“Our white counterparts are given more the benefit of the doubt,” Silas said in an interview in January. “Things have changed dramatically in our society, but it still has a long way to go.”
The gap has created a deep division among coaches and executives, one that splits largely but not exclusively along racial lines. Some, including Commissioner David Stern, said the numbers surprised them and called them largely a coincidence. Doc Rivers, the coach of the Boston Celtics, who is black, said he thought that owners and general managers now gave white and black coaches equal chances to succeed.
“Does race have anything to do with this? Now I’m sure the people who do the hiring say no,” said Al Attles, an assistant general manager of the Golden State Warriors, who in 1969 became the third black coach in N.B.A. history and later won a championship. “But it surely has to be something more than wins and losses. If it walks like a duck and quacks like a duck, eventually you have to say it’s a duck.”
Even if the cause was rarely conscious racism, coaches said, age-old athletic stereotypes – the black athlete as a prodigal talent and white athlete as hard-working gym rat – can make blacks seem particularly unsuited to be good teachers. Some black coaches said they thought that team owners and general managers, a largely white group, were probably most at ease with people similar to them, just as most people were.

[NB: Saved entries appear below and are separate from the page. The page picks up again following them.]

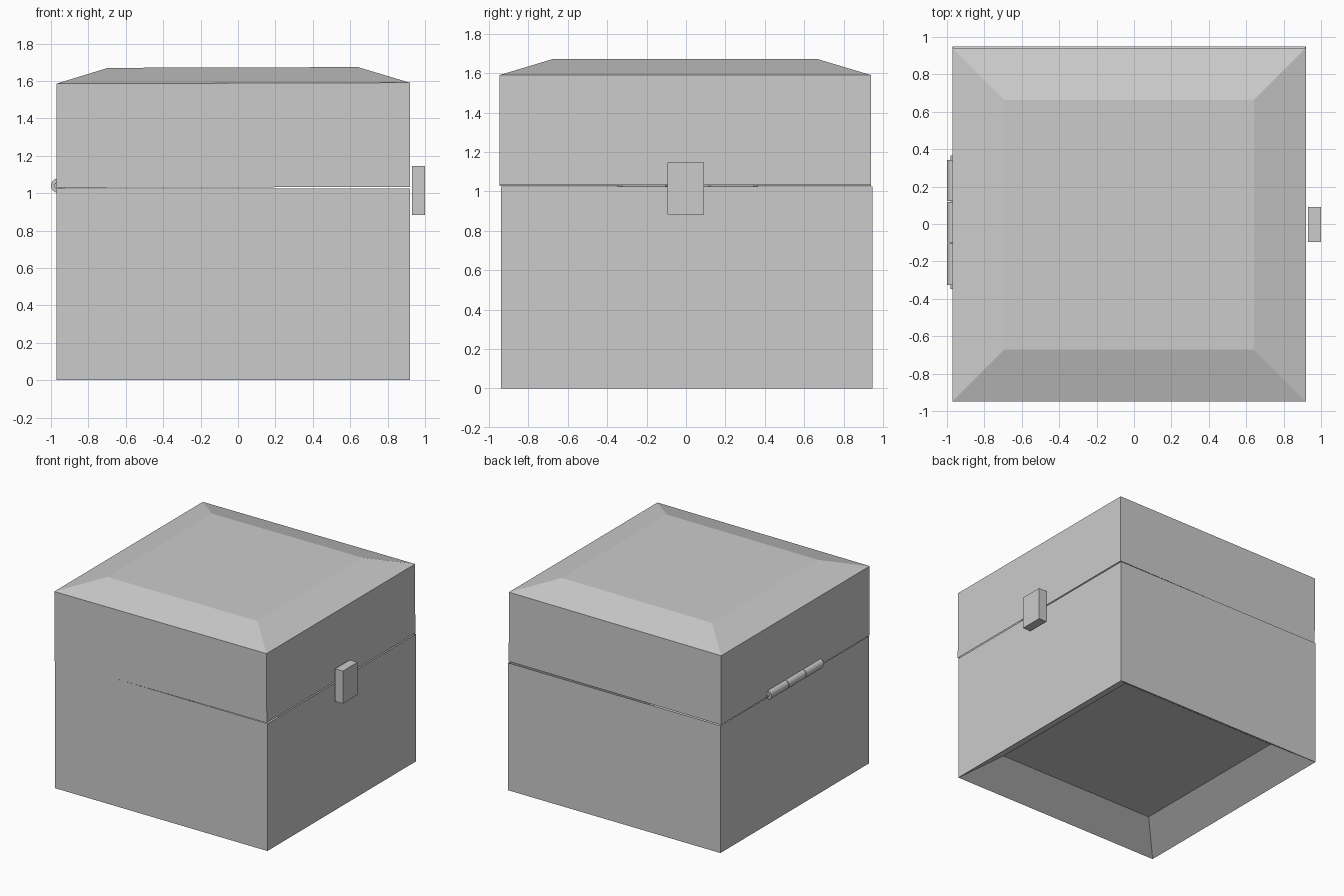
import bpy, bmesh, math

if "Cube" in bpy.data.objects:
    bpy.data.objects.remove(bpy.data.objects["Cube"])


def finish(name, bm, origin=(0, 0, 0)):
    mesh = bpy.data.meshes.new(name)
    bmesh.ops.recalc_face_normals(bm, faces=bm.faces)
    bm.to_mesh(mesh)
    bm.free()
    obj = bpy.data.objects.new(name, mesh)
    obj.location = origin
    bpy.context.collection.objects.link(obj)
    return obj


def shell(name, levels, origin=(0, 0, 0)):
    """Loft square loops (x0, x1, y0, y1, z); the last one is capped, the first left open."""
    bm = bmesh.new()
    loops = [[bm.verts.new((x, y, z)) for x, y in ((x0, y0), (x1, y0), (x1, y1), (x0, y1))]
             for x0, x1, y0, y1, z in levels]
    for a, b in zip(loops, loops[1:]):
        for i in range(4):
            j = (i + 1) % 4
            bm.faces.new((a[i], a[j], b[j], b[i]))
    bm.faces.new(loops[-1])
    return finish(name, bm, origin)


def cylinder(name, x, z, radius, y0, y1):
    bpy.ops.mesh.primitive_cylinder_add(vertices=24, radius=radius, depth=y1 - y0,
                                        location=(x, (y0 + y1) / 2, z),
                                        rotation=(math.pi / 2, 0, 0))
    obj = bpy.context.object
    obj.name = name
    bpy.ops.object.shade_smooth_by_angle()
    return obj


# Box body, open at the top, with a sloped recess underneath
shell("box_body", [(-0.97, 0.92, -0.94, 0.948, 1.025),
                   (-0.97, 0.92, -0.94, 0.948, 0.0),
                   (-0.732, 0.682, -0.702, 0.71, 0.17)])

# Lid with bevelled top, resting very slightly ajar on the hinge side
lid = shell("lid", [(0, 1.89, -0.948, 0.94, 0),
                    (0, 1.89, -0.948, 0.94, 0.557),
                    (0.277, 1.613, -0.671, 0.663, 0.641)], origin=(-0.97, 0, 1.028))
lid.rotation_euler.y = -0.003

# Latch block on the right
bpy.ops.mesh.primitive_cube_add(size=1, location=(0.965, -0.002, 1.015))
latch = bpy.context.object
latch.name = "latch"
latch.scale = (0.07, 0.186, 0.262)

# Hinge: three knuckles on a thin pin
for i, (y0, y1) in enumerate(((-0.325, -0.105), (-0.1, 0.118), (0.123, 0.343))):
    cylinder(f"hinge_knuckle_{i + 1}", -0.962, 1.04, 0.038, y0, y1)
cylinder("hinge_pin", -0.962, 1.04, 0.02, -0.348, 0.365)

And players, both black and white, are still far more accustomed to seeing whites in positions of authority than blacks, coaches said. Some black coaches, including Cheeks in Portland and Byron Scott with the Nets, lost their jobs after clashing with a black player.
The N.B.A. coach with the longest tenure today is Jerry Sloan, who is white and is in his 17th season as coach of the Utah Jazz. The calculations of average tenures by The Times included only coaches whose tenures had ended. But when Sloan and other active coaches were included, the gap between white and black coaches was nearly identical.
To many white executives, the lack of a clear connection between race and individual firings makes the pattern seem all the more likely to be a coincidence.
“My general feeling is that it’s a performance league, and there is equality in it in that sense,” said Donnie Walsh, the chief executive of the Indiana Pacers. “If you do well, you’re going to move on to a better job or another job. Those that aren’t performing are going to get fired.”
“For black coaches, you have to be a Jesus miracle worker,” said Butch Beard, who was fired after two disappointing years with the Nets in the mid-1990’s and is now the head coach at Morgan State. “With a bad team, ownership wants you to do more than what the team is capable of doing. If you don’t pull it off right away, they think it is the coach’s fault.”
Beard added: “This won’t get me another job, but that’s the truth. It’s very disturbing to me.”